◆ Task directions:
Could you restate, exactly and with nothing added, the lines from the start of the data through the line that holds "bm.to_mesh(mesh)", leaving the pictures out?

◆ Records provided:
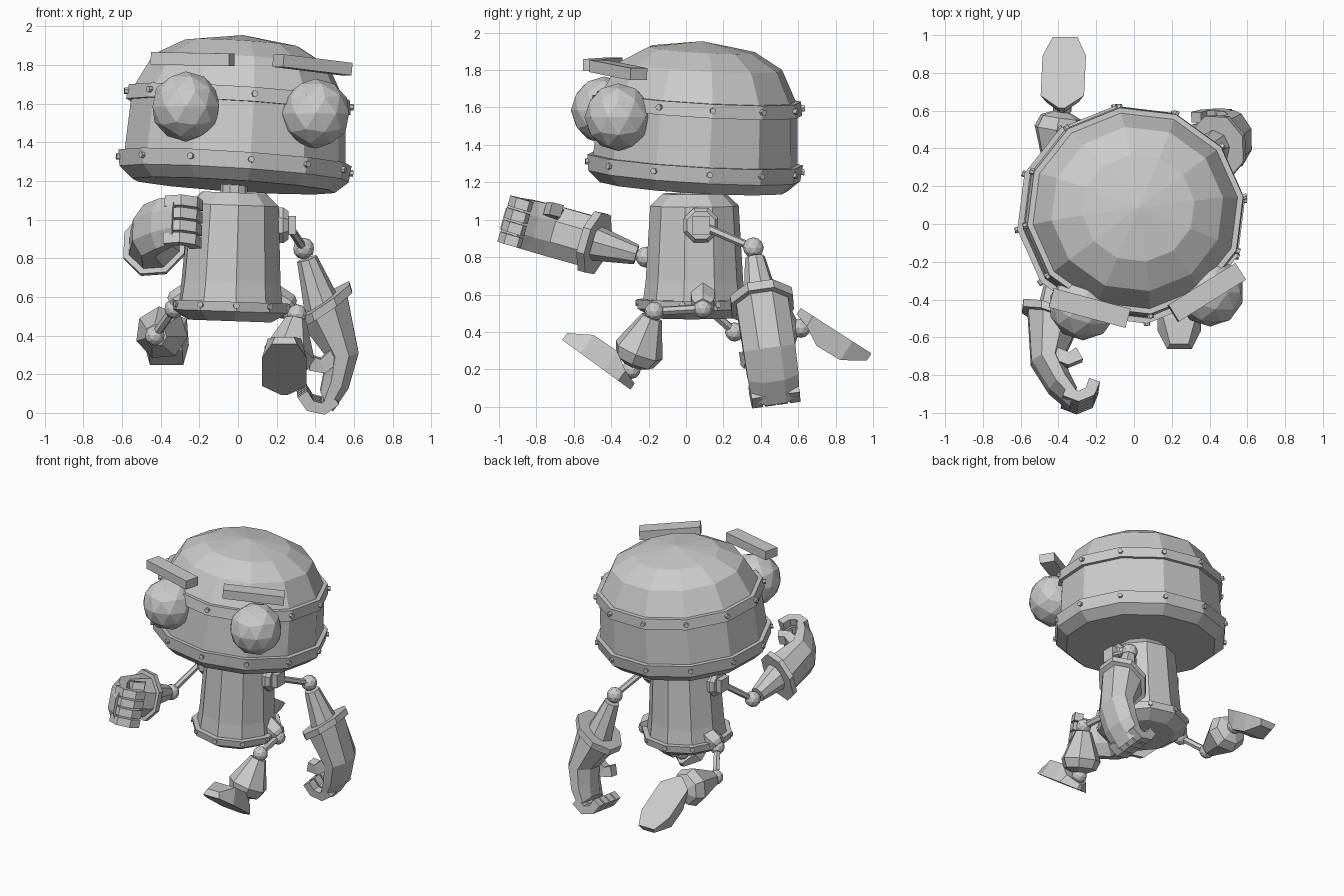
import bpy, bmesh, math
from mathutils import Vector, Matrix

if "Cube" in bpy.data.objects:
    bpy.data.objects.remove(bpy.data.objects["Cube"], do_unlink=True)

V = Vector
UP = V((0, 0, 1))
grey = bpy.data.materials.new("plain grey")
grey.use_nodes = True
grey.diffuse_color = (0.6, 0.6, 0.6, 1)
grey.node_tree.nodes["Principled BSDF"].inputs["Base Color"].default_value = (0.6, 0.6, 0.6, 1)


def finish(name, bm):
    bmesh.ops.remove_doubles(bm, verts=bm.verts, dist=0.0005)
    bmesh.ops.recalc_face_normals(bm, faces=bm.faces)
    mesh = bpy.data.meshes.new(name)
    bm.to_mesh(mesh)
    bm.free()
    mesh.materials.append(grey)
    obj = bpy.data.objects.new(name, mesh)
    bpy.context.collection.objects.link(obj)
    return obj


def loft(name, rings):
    """Skin a list of equally long point rings and cap both ends."""
    bm = bmesh.new()
    rows = [[bm.verts.new(p) for p in ring] for ring in rings]
    n = len(rows[0])
    for a, b in zip(rows, rows[1:]):
        for i in range(n):
            j = (i + 1) % n
            bm.faces.new((a[i], a[j], b[j], b[i]))
    bm.faces.new(rows[0])
    bm.faces.new(rows[-1])
    return finish(name, bm)


def lathe(name, profile, matrix, sides, phase=0):
    turn = [math.radians(phase) + math.tau * i / sides for i in range(sides)]
    return loft(name, [[matrix @ V((max(r, 0.001) * math.cos(a), max(r, 0.001) * math.sin(a), z))
                        for a in turn] for r, z in profile])


def limb(name, p, q, profile, sides, phase=0):
    """Lathe along the line p-q; profile gives (fraction, radius)."""
    p, q = V(p), V(q)
    rot = UP.rotation_difference(q - p).to_matrix().to_4x4()
    length = (q - p).length
    return lathe(name, [(r, t * length) for t, r in profile], Matrix.Translation(p) @ rot, sides, phase)


def rod(name, p, q, r, sides=6, phase=0):
    return limb(name, p, q, [(0, r), (1, r)], sides, phase)


def ball(name, p, r):
    bm = bmesh.new()
    bmesh.ops.create_icosphere(bm, subdivisions=2, radius=r, matrix=Matrix.Translation(p))
    return finish(name, bm)


def box(name, centre, size, rot):
    bm = bmesh.new()
    m = Matrix.Translation(centre) @ rot @ Matrix.Diagonal((*size, 1))
    bmesh.ops.create_cube(bm, size=1, matrix=m)
    return finish(name, bm)


def bolts(name, matrix, r, z, count, phase):
    for i in range(count):
        a = math.radians(phase) + math.tau * i / count
        out = V((math.cos(a), math.sin(a), 0))
        p = out * r + UP * z
        rod(f"{name}_{i + 1}", matrix @ (p - out * 0.02), matrix @ (p + out * 0.02), 0.017)


def leaning(pivot, axis, squash=1):
    rot = UP.rotation_difference(V(axis)).to_matrix().to_4x4()
    return Matrix.Translation(pivot) @ rot @ Matrix.Diagonal((1, squash, 1, 1))


# Head: drum with two raised bands and a faceted dome
head = leaning((-0.023, 0.042, 1.2), (0.065, 0.06, 1), 0.955)
lathe("head", [(0, -0.025), (0.53, -0.025), (0.6, 0.035), (0.61, 0.12), (0.578, 0.12),
               (0.562, 0.385), (0.588, 0.385), (0.578, 0.46), (0.548, 0.46), (0.46, 0.625),
               (0.3, 0.713), (0, 0.757)], head, 12, 8)
bolts("lower_head_bolt", head, 0.6, 0.083, 12, 8)
bolts("upper_head_bolt", head, 0.58, 0.425, 12, 8)

# Eyes and brows
ball("right_eye", (-0.27, -0.435, 1.585), 0.181)
ball("left_eye", (0.402, -0.362, 1.548), 0.181)
for name, centre, yaw, roll in (("right_brow", (-0.235, -0.445, 1.83), -15, 1),
                                ("left_brow", (0.385, -0.363, 1.8), 32, 6)):
    rot = Matrix.Rotation(math.radians(yaw), 4, "Z") @ Matrix.Rotation(math.radians(roll), 4, "Y")
    box(name, centre, (0.42, 0.105, 0.065), rot)

# Neck and torso
rod("neck", (-0.02, 0.035, 1.1), (-0.02, 0.035, 1.21), 0.07, 10)
torso = leaning((-0.043, 0.045, 0.475), (0.035, 0, 1))
lathe("torso", [(0, 0), (0.22, 0), (0.305, 0.05), (0.312, 0.1), (0.275, 0.1), (0.262, 0.2),
                (0.238, 0.6), (0.17, 0.665), (0, 0.665)], torso, 10, -84)
bolts("torso_bolt", torso, 0.295, 0.08, 10, -84)


def ring_at(frame, outer, inner, half, sides=8):
    """Cross-section spanning outer to inner (along, bend) points."""
    o, i = V((*outer, 0)), V((*inner, 0))
    mid, arm = (o + i) / 2, (o - i) / 2
    k = 1 / math.cos(math.pi / sides)
    return [frame @ (mid + arm * k * math.cos(a) + UP * half * k * math.sin(a))
            for a in (math.tau * (n + 0.5) / sides for n in range(sides))]


def digit(name, frame, path, half):
    """Square-sectioned bent finger in the hand frame."""
    rings = []
    pts = [V(p) for p in path]
    for n, p in enumerate(pts):
        run = (pts[min(n + 1, len(pts) - 1)] - pts[max(n - 1, 0)]).normalized()
        side = run.cross(UP).normalized() * half * 1.1
        wide = UP * half
        rings.append([frame @ (p + s * side + w * wide) for s, w in ((1, 1), (-1, 1), (-1, -1), (1, -1))])
    loft(name, rings)


def arm(side, shoulder, elbow, along, bend, width):
    s = 1 if shoulder[0] > 0 else -1
    shoulder, elbow = V(shoulder), V(elbow)
    x = V((s, 0, 0))
    # Shoulder socket, upper rod and elbow
    limb(side + "_shoulder", shoulder - x * 0.13, shoulder, [(0, 0.1), (0.8, 0.1), (1, 0.08)], 8, 22.5)
    rod(side + "_shoulder_block", shoulder - x * 0.04, shoulder + x * 0.04, 0.068, 4, 45)
    rod(side + "_upper_arm", shoulder, elbow, 0.022)
    ball(side + "_elbow", elbow, 0.056)
    # Sleeve, cuff and mitten share a frame: along, bend, width
    frame = Matrix((along, bend, width)).transposed().to_4x4()
    frame.translation = elbow
    limb(side + "_sleeve", frame @ V((0.055, 0, 0)), frame @ V((0.31, 0, 0)), [(0, 0.054), (1, 0.098)], 8)
    loft(side + "_cuff", [ring_at(frame, (0.24, -0.17), (0.33, 0.155), 0.165),
                          ring_at(frame, (0.285, -0.17), (0.375, 0.155), 0.165)])
    loft(side + "_hand", [ring_at(frame, (0.27, -0.143), (0.36, 0.13), 0.138),
                          ring_at(frame, (0.59, -0.105), (0.545, 0.064), 0.138),
                          ring_at(frame, (0.745, 0.0), (0.64, 0.1), 0.135),
                          ring_at(frame, (0.835, 0.115), (0.72, 0.145), 0.125)])
    for n in range(4):
        w = (n - 1.5) * 0.067
        digit(f"{side}_finger_{n + 1}", frame,
              [(0.77, 0.08, w), (0.795, 0.155, w), (0.76, 0.215, w), (0.69, 0.235, w)], 0.028)
    digit(side + "_thumb", frame, [(0.55, 0.0, 0.09), (0.585, 0.09, 0.11), (0.55, 0.145, 0.12)], 0.034)


arm("left", (0.26, 0.08, 0.97), (0.34, 0.36, 0.85), (0.31, 0.15, -0.96), (-0.95, 0, -0.31), (0.02, -1, -0.14))
arm("right", (-0.3, 0.02, 0.98), (-0.405, -0.215, 0.8), (-0.06, -0.9, 0.25), (0.99, -0.1, 0), (0.04, 0.27, 0.96))


def leg(side, hip, knee, ankle, toe_dir, shin_side):
    s = 1 if hip[0] > 0 else -1
    hip, knee, ankle = V(hip), V(knee), V(ankle)
    # Hip bracket, thigh rod, knee, boot and ankle
    limb(side + "_hip_bracket", hip + V((-0.1 * s, 0, 0.075)), hip + V((0.01 * s, 0, 0.01)), [(0, 0.075), (0.8, 0.07), (1, 0.05)], 6)
    ball(side + "_hip", hip, 0.052)
    rod(side + "_thigh", hip, knee, 0.024)
    ball(side + "_knee", knee, 0.052)
    limb(side + "_boot", knee, ankle, [(0.1, 0.058), (0.68, 0.138), (0.86, 0.112), (0.94, 0.045)], 7)
    ball(side + "_ankle", ankle, 0.052)
    # Foot: pointed heel, flat sole, wedge-shaped top
    frame = Matrix(((1, 0, 0), toe_dir, shin_side)).transposed().to_4x4()
    frame.translation = ankle
    outline = ((-0.06, 0.015, -0.05), (0.02, 0.115, -0.025), (0.12, 0.115, 0.035),
               (0.27, 0.115, 0.03), (0.39, 0.065, -0.045))
    sole = -0.09
    loft(side + "_foot", [[frame @ V(p) for p in ((-w, f, sole), (w, f, sole), (w * 0.75, f, top), (-w * 0.75, f, top))]
                          for f, w, top in outline])


leg("left", (0.27, 0.09, 0.525), (0.305, -0.17, 0.51), (0.24, -0.293, 0.2), (0, -0.81, 0.59), (0, 0.59, 0.81))
leg("right", (-0.33, 0.1, 0.54), (-0.43, 0.26, 0.4), (-0.38, 0.615, 0.42), (0.04, 0.84, -0.54), (0, -0.54, -0.84))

◆ Exercise response:
import bpy, bmesh, math
from mathutils import Vector, Matrix

if "Cube" in bpy.data.objects:
    bpy.data.objects.remove(bpy.data.objects["Cube"], do_unlink=True)

V = Vector
UP = V((0, 0, 1))
grey = bpy.data.materials.new("plain grey")
grey.use_nodes = True
grey.diffuse_color = (0.6, 0.6, 0.6, 1)
grey.node_tree.nodes["Principled BSDF"].inputs["Base Color"].default_value = (0.6, 0.6, 0.6, 1)


def finish(name, bm):
    bmesh.ops.remove_doubles(bm, verts=bm.verts, dist=0.0005)
    bmesh.ops.recalc_face_normals(bm, faces=bm.faces)
    mesh = bpy.data.meshes.new(name)
    bm.to_mesh(mesh)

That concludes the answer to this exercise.